But she also wanted to figure out whether or not it was possible to do business “without being gross.”
A self-proclaimed “tree-hugger” who studied environmental biology at Laurentian University, Sloat developed a passion for sustainability early on in her career.
After dropping out, she took some classes at Cambrian College and went on to study at the International School of Design and Technology in Toronto when she realized her passion for tech.
“I ended up teaching at the school after, for a year, and then I just started taking opportunities wherever they came,” she said.
She had the chance to lead an incubator in Toronto for youth businesses and entrepreneurs. The kids had a hand in developing websites and marketing strategies for some big names like Air Canada, RBC and TD Bank.
Some of her time was also spent working in the TV/film industry.
“It was always, for me, about the innovation,” she said of her motivation. “What’s next and what’s better and what’s cooler.”
Sloat got her first experience in the mining industry after she moved back to Sudbury in 2008. The company that hired her didn’t know what to do with her résumé, but she spent five years at Four Leaf working in project management and information systems.
The company closed down in 2013, which was “the spark” that led her to open her business.
MineIQ is a data aggregator that centralizes a mine’s functions into one system. The software suite gathers, culls, and curates data taken from every available sensor and piece of technology in an underground mine.
The technology was created as a white label product, and it can be tailored to a company’s needs. It’s available through subscription for an annual fee that gives the user access to the software and ongoing technical support.
Sloat created the software because of her experience dealing with siloed systems in underground mines. She was often frustrated by how inefficient processes could be, and a lack of communication between different pieces of technology.
In building her business from the ground up, she set herself a major goal. She sensed that the business world was changing, and she wanted to know if she could run a successful enterprise without “stepping on people.”
Her philosophy relates to all aspects of her business.
By creating MineIQ, she hopes to help companies around the world mine better, faster, and smarter. She also uses technology to try and limit her business’s carbon footprint by conducting virtual meetings with international clients.

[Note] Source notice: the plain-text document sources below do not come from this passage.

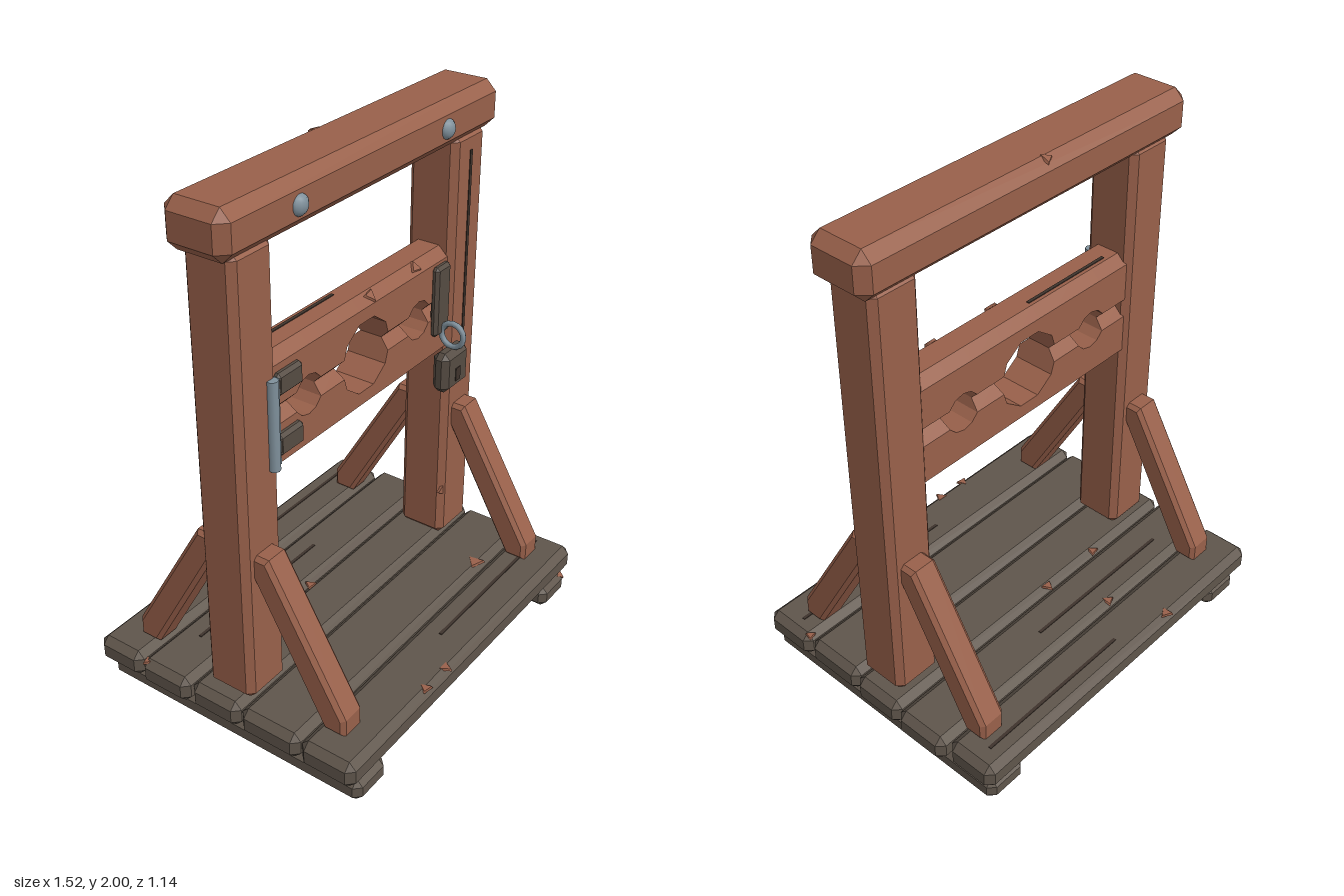
import * as THREE from 'three';
import { ConvexGeometry } from 'three/addons/geometries/ConvexGeometry.js';

const mat = (name, color) => {
  const m = new THREE.MeshStandardMaterial({ color });
  m.name = name;
  return m;
};

export function createModel() {
  const root = new THREE.Group();
  root.name = 'pillory';
  const wood = mat('red wood', 0x98604a);
  const plank = mat('weathered plank', 0x5f554b);
  const iron = mat('dark iron', 0x554b42);
  const steel = mat('steel', 0x7f909b);
  const crack = mat('crack', 0x3e332c);

  const add = (name, geo, m, x = 0, y = 0, z = 0) => {
    const mesh = new THREE.Mesh(geo, m);
    mesh.name = name;
    mesh.position.set(x, y, z);
    root.add(mesh);
    return mesh;
  };

  // Box with chamfered edges, given by its limits on each axis
  const block = (name, m, [x0, x1], [y0, y1], [z0, z1], c) => {
    const half = [(x1 - x0) / 2, (y1 - y0) / 2, (z1 - z0) / 2];
    const pts = [];
    for (const sx of [-1, 1]) for (const sy of [-1, 1]) for (const sz of [-1, 1])
      for (let k = 0; k < 3; k++) {
        const p = half.map((h, i) => (i === k ? h : h - c));
        pts.push(new THREE.Vector3(sx * p[0], sy * p[1], sz * p[2]));
      }
    return add(name, new ConvexGeometry(pts), m, (x0 + x1) / 2, (y0 + y1) / 2, (z0 + z1) / 2);
  };

  // Platform: two bearers and five planks
  block('leftFoot', plank, [0.535, 0.705], [0, 0.09], [-0.55, 0.56], 0.025);
  block('rightFoot', plank, [-0.71, -0.54], [0, 0.09], [-0.55, 0.56], 0.025);
  const planks = [
    [-0.755, 0.73, -0.565, -0.365], [-0.76, 0.755, -0.36, -0.14], [-0.75, 0.745, -0.135, 0.08],
    [-0.75, 0.735, 0.085, 0.335], [-0.75, 0.74, 0.34, 0.56],
  ];
  for (const [a, b, c, d] of planks) block('plank', plank, [a, b], [0.09, 0.195], [c, d], 0.027);

  // Posts and top beam
  block('leftPost', wood, [0.492, 0.685], [0.19, 1.85], [-0.095, 0.1], 0.024);
  block('rightPost', wood, [-0.69, -0.498], [0.19, 1.85], [-0.095, 0.1], 0.024);
  block('topBeam', wood, [-0.747, 0.737], [1.83, 2], [-0.123, 0.122], 0.038);

  // Diagonal braces, profile in z and y
  const b = 0.015;
  const brace = new THREE.Shape([
    [0.455, 0.19], [0.455, 0.26], [0.15, 0.78], [0.08, 0.78], [0.08, 0.7], [0.37, 0.19],
  ].map(([z, y]) => new THREE.Vector2(z, y)));
  const braceGeo = new THREE.ExtrudeGeometry(brace, {
    depth: 0.108 - 2 * b, bevelEnabled: true, bevelSegments: 1,
    bevelSize: b, bevelThickness: b, bevelOffset: -b,
  });
  braceGeo.translate(0, 0, b - 0.054).rotateY(-Math.PI / 2);
  for (const x of [-0.594, 0.591]) {
    add('frontBrace', braceGeo, wood, x);
    add('backBrace', braceGeo, wood, x).rotation.y = Math.PI;
  }

  // Stock board: chamfered section swept along x, cut by half holes in its lower edge
  const D = 0.08, C = 0.036, H = 0.217;
  const stockGeometry = () => {
    const cols = [[-0.51, 0]];
    for (const [cx, r, n] of [[-0.32, 0.073, 12], [0, 0.138, 10], [0.318, 0.073, 12]])
      for (let k = 0; k <= n / 2; k++) {
        const a = Math.PI * (1 - (2 * k) / n);
        const x = cx + r * Math.cos(a), h = Math.max(0, r * Math.sin(a));
        const [px, ph] = cols[cols.length - 1];
        // extra column where the hole edge leaves the chamfer
        if ((ph - C) * (h - C) < -1e-7) cols.push([px + (x - px) * (C - ph) / (h - ph), C]);
        cols.push([x, h]);
      }
    cols.push([0.51, 0]);
    const section = ([x, h]) => {
      const q = D - C + Math.min(h, C), s = Math.max(h, C);
      return [[q, h], [D, s], [D, H - C], [D - C, H], [C - D, H], [-D, H - C], [-D, s], [-q, h]]
        .map(([z, y]) => [x, y, z]);
    };
    const pos = [];
    const tri = (...p) => p.forEach((v) => pos.push(...v));
    const rings = cols.map(section);
    for (let i = 0; i + 1 < rings.length; i++)
      for (let j = 0; j < 8; j++) {
        const k = (j + 1) % 8, A = rings[i], B = rings[i + 1];
        tri(A[j], B[j], B[k]);
        tri(A[j], B[k], A[k]);
      }
    const first = rings[0], last = rings[rings.length - 1];
    for (let j = 1; j < 7; j++) {
      tri(first[0], first[j], first[j + 1]);
      tri(last[0], last[j + 1], last[j]);
    }
    const g = new THREE.BufferGeometry();
    g.setAttribute('position', new THREE.Float32BufferAttribute(pos, 3));
    g.computeVertexNormals();
    return g;
  };
  const stock = stockGeometry();
  add('upperStock', stock, wood, 0, 1.224, 0);
  add('lowerStock', stock, wood, 0, 1.224, 0).rotation.x = Math.PI;

  // Beam bolts
  for (const x of [-0.402, 0.396]) {
    const bolt = add('bolt', new THREE.SphereGeometry(0.036, 12, 8), steel, x, 1.913, 0.118);
    bolt.scale.z = 0.75;
  }

  // Hinge: barrel, leaf and two straps
  add('hingeBarrel', new THREE.CylinderGeometry(0.02, 0.02, 0.325, 10), steel, -0.535, 1.222, 0.106);
  block('hingeLeaf', steel, [-0.535, -0.503], [1.065, 1.38], [0.09, 0.112], 0.004);
  for (const y of [1.12, 1.34]) {
    block('hingeStrap', iron, [-0.5, -0.372], [y - 0.041, y + 0.041], [0.07, 0.104], 0.012);
    block('hingeTongue', iron, [-0.515, -0.48], [y - 0.025, y + 0.025], [0.075, 0.102], 0.005);
  }

  // Hasp and padlock
  block('hasp', iron, [0.4, 0.49], [1.12, 1.395], [0.07, 0.104], 0.012);
  const shackle = add('shackle', new THREE.TorusGeometry(0.046, 0.011, 8, 16), steel, 0.445, 1.13, 0.145);
  shackle.rotation.y = Math.PI / 2;
  block('padlock', iron, [0.366, 0.524], [0.92, 1.08], [0.106, 0.174], 0.022);
  add('keyhole', new THREE.BoxGeometry(0.03, 0.052, 0.006), crack, 0.445, 0.982, 0.174);

  // Long cracks in the timber
  const slit = (x0, x1, y, z) =>
    add('crack', new THREE.BoxGeometry(x1 - x0, 0.006, 0.012), crack, (x0 + x1) / 2, y, z);
  slit(-0.02, 0.65, 0.195, -0.49);
  slit(-0.54, 0.14, 0.195, -0.265);
  slit(-0.02, 0.68, 0.195, 0.43);
  slit(-0.44, -0.05, 1.441, -0.025);
  add('postCrack', new THREE.BoxGeometry(0.014, 0.88, 0.006), crack, 0.59, 1.34, 0.1);

  // Splintered chips along the edges
  const chip = (x, y, z, r, turn, tilt = 0) => {
    const m = add('chip', new THREE.CylinderGeometry(r * 0.85, r, 0.009, 3), wood, x, y, z);
    m.rotation.set(tilt, turn, 0);
  };
  const chips = [
    [-0.255, -0.546, 0.028, -0.5], [-0.16, -0.346, 0.026, 0.4], [-0.33, -0.128, 0.025, 0.2],
    [-0.065, -0.126, 0.027, 1], [0.425, 0.305, 0.04, 0.7], [0.715, 0.35, 0.022, 0.3],
    [-0.285, 0.54, 0.026, 0.9], [-0.155, 0.538, 0.028, 0],
  ];
  for (const [x, z, r, t] of chips) chip(x, 0.192, z, r, t);
  chip(-0.738, 0.185, -0.335, 0.024, 0.3);
  chip(-0.05, 1.992, -0.098, 0.025, 0.5, -0.4);
  chip(0.04, 1.428, 0.064, 0.028, 0.2, Math.PI / 4);
  chip(0.31, 1.428, 0.064, 0.028, 0.9, Math.PI / 4);
  chip(0.685, 0.075, 0.545, 0.024, 0.4, Math.PI / 4);
  chip(0.503, 0.4, 0.09, 0.03, 0.5, Math.PI / 2);

  return root;
}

Her team members work from home and have the flexibility to spend time with their families and engage in other projects.
“The new world of work is about passion,” Sloat said. “I had a passion early on and that’s why I can work so many hours in a day. I love what I’m doing. If I can engage the people around me to find something in their world that makes them passionate about what we’re doing, it makes for a better product.”
MineIQ is currently working with Cambrian College’s applied research department to create a surface version of the software called D8tascape.
To test the software, the Cambrian R&D team placed sensors throughout the college campus. By downloading an app, students can access campus maps and GPS locator services.
In the future, Sloat wants to incorporate features like a panic button or a mechanism to summon a security escort.
When working with the college, Sloat specifically asked to work with women and Indigenous students. Being committed to diversity in the mining industry is another way of doing business right.
Moving forward, Sloat hopes to fully commercialize the D8tascape software, while still focusing on the foundation of her business.
“The future of MineIQ will be smart, diverse, very technical, but simple,” she said. “I want to simplify everything so everybody can win.”
The Drift magazine features profiles on the people and companies making important contributions to the Northern Ontario mining service and supply sector. It is published annually and distributed at the Northern Ontario Mining Showcase during the Prospectors and Developers Association of Canada (PDAC) conference in Toronto.